__What the exercise asks__. From the records below, set down exactly the lines starting with the line that contains "const add = (parent, name, geometry, material, x" and going on through the line that contains "const wing = new THREE.Group();". Nothing else is wanted.

__Stored data__.
= Beginning of Section =

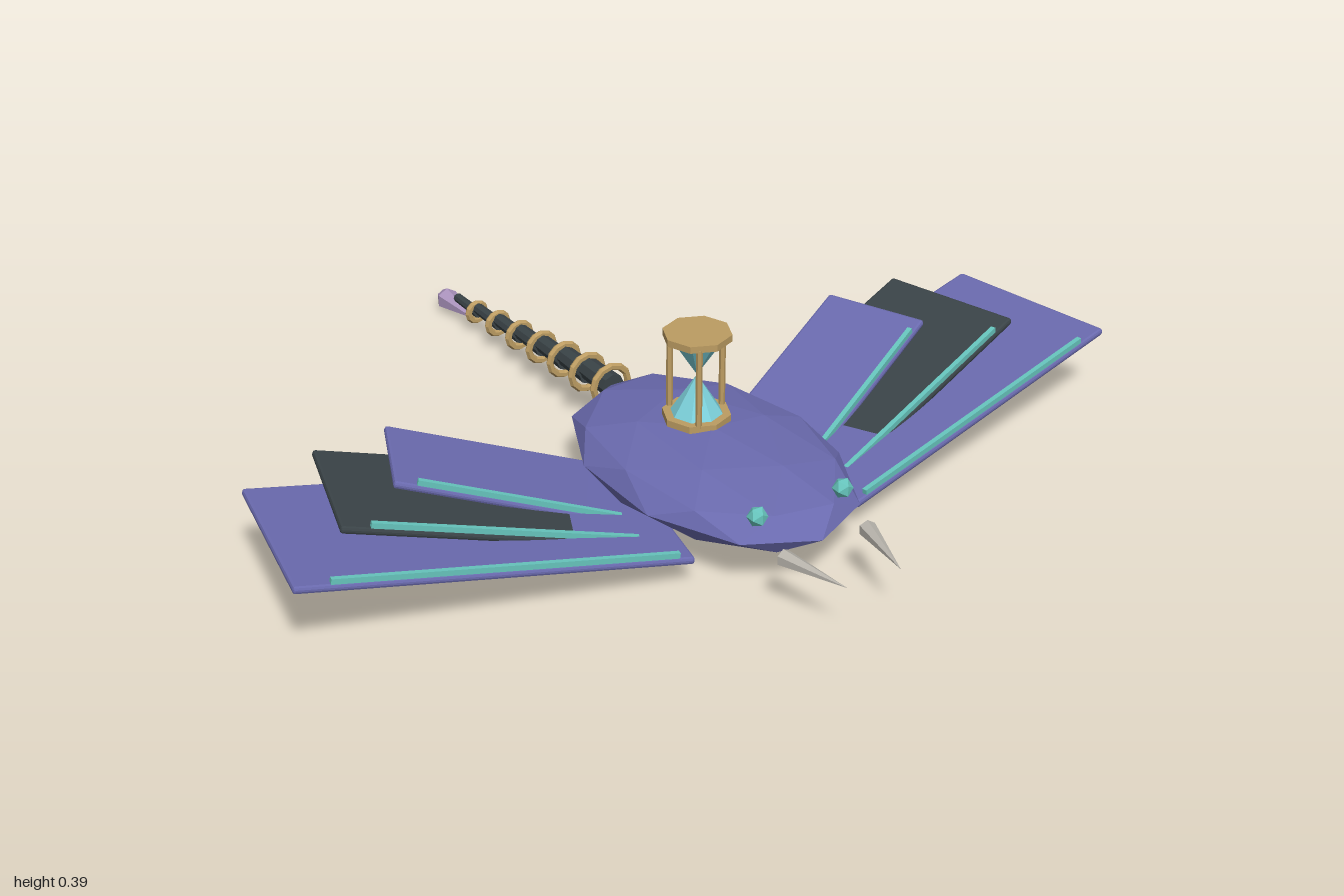
import * as THREE from 'three';
import { RoundedBoxGeometry } from 'three/addons/geometries/RoundedBoxGeometry.js';

const mat = (name, color) => {
  const m = new THREE.MeshStandardMaterial({ color, flatShading: true });
  m.name = name;
  return m;
};

export function createModel() {
  const root = new THREE.Group();
  root.name = 'hourglassRay';
  const purple = mat('purple hide', 0x6a6aae);
  const charcoal = mat('charcoal', 0x3a4347);
  const teal = mat('teal glow', 0x66c4bc);
  const glass = mat('pale cyan sand', 0x7cd0da);
  const brass = mat('brass', 0xbc9c62);
  const bone = mat('grey bone', 0xb8b4ac);
  const lilac = mat('lilac crystal', 0xac94be);

  const add = (parent, name, geometry, material, x = 0, y = 0, z = 0) => {
    const mesh = new THREE.Mesh(geometry, material);
    mesh.name = name;
    mesh.position.set(x, y, z);
    parent.add(mesh);
    return mesh;
  };

  // Body: faceted ball with a corner on the y axis, squashed into a flat oval
  const ball = new THREE.IcosahedronGeometry(1, 1);
  ball.rotateX(-Math.atan2(0.8507, 0.5257));
  ball.rotateY(Math.PI / 2);
  ball.scale(0.25, 0.076, 0.389);
  add(root, 'body', ball, purple, 0, 0.12, 0.2885);

  // Wings: three overlapping plates a side, each with a raised glowing stripe
  const wings = [
    { name: 'frontWing', x: 0.158, y: 0.061, z: 0.33, span: 0.816, rise: 0.11, chord: 0.403, yaw: 0.21, material: purple },
    { name: 'middleWing', x: 0.166, y: 0.05, z: 0.277, span: 0.65, rise: 0.142, chord: 0.323, yaw: 0.3, material: charcoal },
    { name: 'rearWing', x: 0.159, y: 0.049, z: 0.233, span: 0.5, rise: 0.144, chord: 0.24, yaw: 0.415, material: purple },
  ];
  for (const s of [1, -1]) {
    for (const w of wings) {
      const wing = new THREE.Group();
      wing.name = w.name + (s > 0 ? 'Left' : 'Right');
      wing.position.set(s * w.x, w.y, w.z);
      wing.rotation.set(0, s * w.yaw, s * Math.atan2(w.rise, w.span), 'YZX');
      const length = Math.hypot(w.span, w.rise);
      add(wing, 'wingPlate', new RoundedBoxGeometry(length, 0.016, w.chord, 1, 0.006), w.material, s * length / 2);
      add(wing, 'wingStripe', new THREE.BoxGeometry(length * 0.87, 0.013, 0.011), teal,
        s * length * 0.475, 0.0125, w.chord / 2 - 0.009);
      root.add(wing);
    }

    // Eyes, fangs and belly gills
    add(root, 'eye', new THREE.IcosahedronGeometry(0.022, 0), teal, s * 0.104, 0.17, 0.6);
    const fang = new THREE.ConeGeometry(0.019, 0.165, 6);
    fang.rotateX(Math.PI / 2);
    add(root, 'fang', fang, bone, s * 0.083, 0.12, 0.767).rotation.y = -s * 0.235;
    for (let i = 0; i < 3; i++) {
      add(root, 'gill', new THREE.BoxGeometry(0.08, 0.012, 0.008), teal,
        s * 0.075, 0.047 + i * 0.003, 0.32 + i * 0.07);
    }
  }

  // Hourglass on the back
  const hourglass = new THREE.Group();
  hourglass.name = 'hourglass';
  hourglass.position.set(0, 0, 0.23);
  for (const y of [0.199, 0.384]) {
    add(hourglass, 'hourglassPlate', new THREE.CylinderGeometry(0.073, 0.073, 0.015, 8), brass, 0, y);
  }
  add(hourglass, 'lowerBulb', new THREE.ConeGeometry(0.056, 0.087, 8), glass, 0, 0.249);
  add(hourglass, 'upperBulb', new THREE.ConeGeometry(0.056, 0.085, 8), glass, 0, 0.335).rotation.x = Math.PI;
  for (let i = 0; i < 3; i++) {
    const a = i * Math.PI * 2 / 3;
    add(hourglass, 'hourglassPost', new THREE.CylinderGeometry(0.007, 0.007, 0.18, 6), brass,
      Math.cos(a) * 0.063, 0.291, Math.sin(a) * 0.063);
  }
  root.add(hourglass);

  // Tail: stepped, shrinking segments with a brass ring at the head of each
  for (let i = 0; i < 7; i++) {
    const y = 0.12 - i * 0.0115;
    const z = -0.103 - i * 0.0975;
    const r = 0.028 - i * 0.0027;
    const segment = new THREE.CylinderGeometry(r, r * 0.9, 0.1, 8);
    segment.rotateX(Math.PI / 2);
    add(root, 'tailSegment', segment, charcoal, 0, y, z - 0.04);
    add(root, 'tailRing', new THREE.TorusGeometry(0.044 - i * 0.0038, 0.0085, 6, 12), brass, 0, y, z);
  }

  // Tail crystal
  const profile = [[0, 0.848], [0.016, 0.848], [0.027, 0.828], [0, 0.7]]
    .map(([r, d]) => new THREE.Vector2(r, -d));
  const crystal = new THREE.LatheGeometry(profile, 6);
  crystal.rotateX(Math.PI / 2);
  add(root, 'tailCrystal', crystal, lilac, 0, 0.027, 0);

  return root;
}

= End of Section =

__Response box__.
  const add = (parent, name, geometry, material, x = 0, y = 0, z = 0) => {
    const mesh = new THREE.Mesh(geometry, material);
    mesh.name = name;
    mesh.position.set(x, y, z);
    parent.add(mesh);
    return mesh;
  };

  // Body: faceted ball with a corner on the y axis, squashed into a flat oval
  const ball = new THREE.IcosahedronGeometry(1, 1);
  ball.rotateX(-Math.atan2(0.8507, 0.5257));
  ball.rotateY(Math.PI / 2);
  ball.scale(0.25, 0.076, 0.389);
  add(root, 'body', ball, purple, 0, 0.12, 0.2885);

  // Wings: three overlapping plates a side, each with a raised glowing stripe
  const wings = [
    { name: 'frontWing', x: 0.158, y: 0.061, z: 0.33, span: 0.816, rise: 0.11, chord: 0.403, yaw: 0.21, material: purple },
    { name: 'middleWing', x: 0.166, y: 0.05, z: 0.277, span: 0.65, rise: 0.142, chord: 0.323, yaw: 0.3, material: charcoal },
    { name: 'rearWing', x: 0.159, y: 0.049, z: 0.233, span: 0.5, rise: 0.144, chord: 0.24, yaw: 0.415, material: purple },
  ];
  for (const s of [1, -1]) {
    for (const w of wings) {
      const wing = new THREE.Group();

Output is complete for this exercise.